Frequently Asked Questions
Stormwater runoff is rainwater that flows across the ground and does not get absorbed into the soil. It flows into stormwater pipes and streams, and from there into our estuaries and finally out to sea.
Stormwater can cause flooding, and can be harmful to the natural environment by picking up pollutants and carrying them into waterways.
When talking about water, some common terms that are used are
- Surface water
Surface water is what we see in our rivers, lakes, streams, wetlands and estuaries.
Groundwater is the water that exists in aquifers beneath the ground. This is replenished by rainwater that travels through the soil.
Wastewater is the water that goes down drains from inside our house, after we do our washing, or flush the toilet or have a bath.
Stormwater doesn’t go into the sewers. It runs through a separate piped system from that of wastewater or across the ground.
It is a fact that stormwater flows from other properties naturally, either via an overland flow path or via a stream (from high ground to lower lying ground). It is your responsibility to manage stormwater falling and flowing naturally on your site. If you have an issue with any of the following, you should first speak to your neighbour:
- Water flow problems caused by natural ground seepage on private property
- Diverting or blocking the natural flow of water from landscaping, fences and walls or a small trench
- Pool overflows caused by excessive rainfall
Activities like raising the ground level, increasing your impermeable area or blocking a flow path can increase the amount of stormwater flowing to your neighbours site. You will need to stop the activity or cause or you can use a system to prevent the extra stormwater from flowing across your boundary.
Council recommends you talk to your neighbours about any flooding problems you may be experiencing. In many cases, a resolution can be reached that will satisfy everyone’s needs. You may need to consult legal advice, so that any agreement you made with your neighbour is legally enforceable and appropriate for future owners of the land should it be sold on.

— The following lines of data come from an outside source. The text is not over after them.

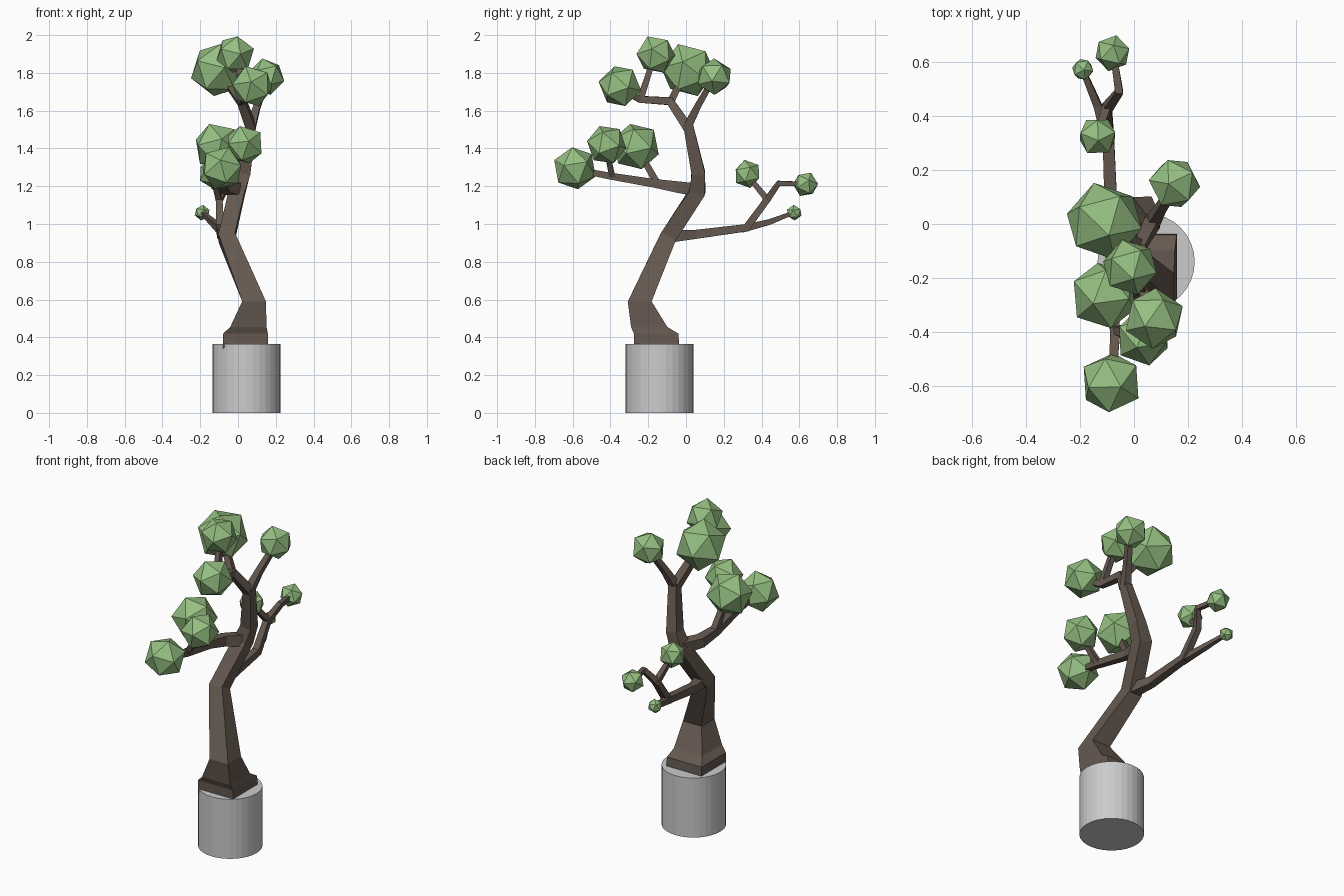
import bpy, bmesh, random
from math import pi
from mathutils import Vector, Euler

random.seed(4)


def material(name, color):
    m = bpy.data.materials.new(name)
    m.diffuse_color = color
    return m


bark = material("bark", (0.13, 0.10, 0.08, 1))
green = material("leaf_green", (0.30, 0.52, 0.22, 1))


def finish(bm, name, mat=None):
    bmesh.ops.recalc_face_normals(bm, faces=bm.faces)
    mesh = bpy.data.meshes.new(name)
    bm.to_mesh(mesh)
    bm.free()
    ob = bpy.data.objects.new(name, mesh)
    bpy.context.collection.objects.link(ob)
    if mat:
        mesh.materials.append(mat)
    return ob


def limb(name, pts, flat=0):
    """Four-sided tube; pts are (x, y, z, half width); the first `flat` rings lie level."""
    bm = bmesh.new()
    pos = [Vector(p[:3]) for p in pts]
    rings = []
    for i, p in enumerate(pos):
        t = Vector((0, 0, 0))
        if i > 0:
            t += (p - pos[i - 1]).normalized()
        if i < len(pos) - 1:
            t += (pos[i + 1] - p).normalized()
        t = Vector((0, 0, 1)) if i < flat else t.normalized()
        u = Vector((1, 0, 0))
        u = (u - t * u.dot(t)).normalized()
        v = t.cross(u)
        h = pts[i][3]
        rings.append([bm.verts.new(p + h * (a * u + b * v))
                      for a, b in ((-1, -1), (1, -1), (1, 1), (-1, 1))])
    for r, s in zip(rings, rings[1:]):
        for k in range(4):
            bm.faces.new((r[k], r[(k + 1) % 4], s[(k + 1) % 4], s[k]))
    bm.faces.new(rings[0])
    bm.faces.new(rings[-1])
    finish(bm, name, bark)


# Pot
bpy.ops.mesh.primitive_cylinder_add(vertices=32, radius=0.18, depth=0.366,
                                    location=(0.045, -0.14, 0.183))
bpy.context.object.name = "pot"

# Trunk with flared foot
limb("trunk", [(0.04, -0.155, 0.34, 0.12), (0.04, -0.158, 0.42, 0.118),
               (0.055, -0.195, 0.455, 0.096), (0.085, -0.245, 0.59, 0.063),
               (-0.06, -0.095, 0.93, 0.044), (-0.005, 0.06, 1.17, 0.042),
               (0.03, 0.065, 1.27, 0.036), (0.07, 0.01, 1.53, 0.026)], flat=4)

# Crown branches
limb("crown_branch_right", [(0.068, 0.005, 1.51, 0.024), (0.10, 0.06, 1.62, 0.018),
                            (0.15, 0.14, 1.76, 0.015)])
limb("crown_branch_left", [(0.07, 0.01, 1.51, 0.026), (0.02, -0.085, 1.65, 0.022),
                           (0.03, -0.245, 1.66, 0.018), (0.07, -0.33, 1.71, 0.014)])
limb("crown_twig_large", [(0.02, -0.085, 1.64, 0.02), (-0.06, -0.03, 1.75, 0.016)])
limb("crown_twig_top", [(0.03, -0.245, 1.65, 0.018), (0.0, -0.18, 1.85, 0.015)])

# Middle branch reaching forward
limb("middle_branch", [(0.0, 0.06, 1.18, 0.034), (-0.07, -0.04, 1.195, 0.030),
                       (-0.085, -0.165, 1.215, 0.023), (-0.07, -0.41, 1.255, 0.018),
                       (-0.08, -0.56, 1.285, 0.015)])
limb("middle_twig_inner", [(-0.085, -0.15, 1.21, 0.019), (-0.10, -0.24, 1.37, 0.016)])
limb("middle_twig_outer", [(-0.07, -0.39, 1.25, 0.016), (0.02, -0.42, 1.39, 0.014)])

# Low branch reaching back
limb("low_branch", [(-0.05, -0.08, 0.935, 0.032), (-0.085, 0.05, 0.945, 0.024),
                    (-0.095, 0.32, 0.98, 0.021), (-0.10, 0.43, 1.13, 0.018),
                    (-0.055, 0.49, 1.215, 0.015), (-0.075, 0.62, 1.212, 0.012)])
limb("low_twig_long", [(-0.095, 0.30, 0.975, 0.020), (-0.135, 0.44, 1.01, 0.015),
                       (-0.19, 0.57, 1.06, 0.010)])
limb("low_twig_short", [(-0.10, 0.43, 1.13, 0.017), (-0.13, 0.34, 1.24, 0.013)])

# Foliage clumps: x, y, z, radius
clumps = [(-0.11, 0.01, 1.815, 0.148), (-0.015, -0.16, 1.897, 0.106),
          (0.075, -0.35, 1.73, 0.115), (0.15, 0.15, 1.78, 0.099),
          (-0.11, -0.265, 1.41, 0.130), (0.035, -0.42, 1.42, 0.108),
          (-0.085, -0.588, 1.295, 0.118), (-0.135, 0.325, 1.265, 0.076),
          (-0.08, 0.633, 1.21, 0.068), (-0.19, 0.573, 1.06, 0.042)]
for i, (x, y, z, r) in enumerate(clumps):
    bm = bmesh.new()
    bmesh.ops.create_icosphere(bm, subdivisions=1, radius=r)
    ob = finish(bm, f"foliage_{i + 1}", green)
    ob.location = (x, y, z)
    ob.rotation_euler = Euler((random.uniform(-0.4, 0.4), random.uniform(-0.4, 0.4),
                               random.uniform(0, 2 * pi)))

If the waterway/drain is on private land, it is the landowner’s responsibility to resolve. If the waterway/drain marks the boundary then the area of it that is within your property is your responsibility.
If the drain is part of the council’s rated and maintained public stormwater network, then it is Council’s responsibility to maintain it.
What are the roles and responsibilities of individuals and Councils in managing the risk of flooding events?
When you buy a property or build a house or business, you can ask your regional council or local council about local flooding issues. If you are building, you can site your home out of any floodable areas, raise the habitable floor levels or make your house using materials better able to withstand floods.
Local councils are responsible for controlling new buildings and the effects of land use to reduce flood risk. They can put special controls on buildings to make the buildings safer from flooding. Councils can also set rules about where buildings can be located, where subdivision can take place, and the effects of land use. In a large flood, councils will coordinate with the emergency services and utility providers to minimise the impact of the flood on people and properties.
Regional councils manage rivers and catchments. They also control land-use activities through the Resource Management Act, as well as regulate large dams under the Building Act.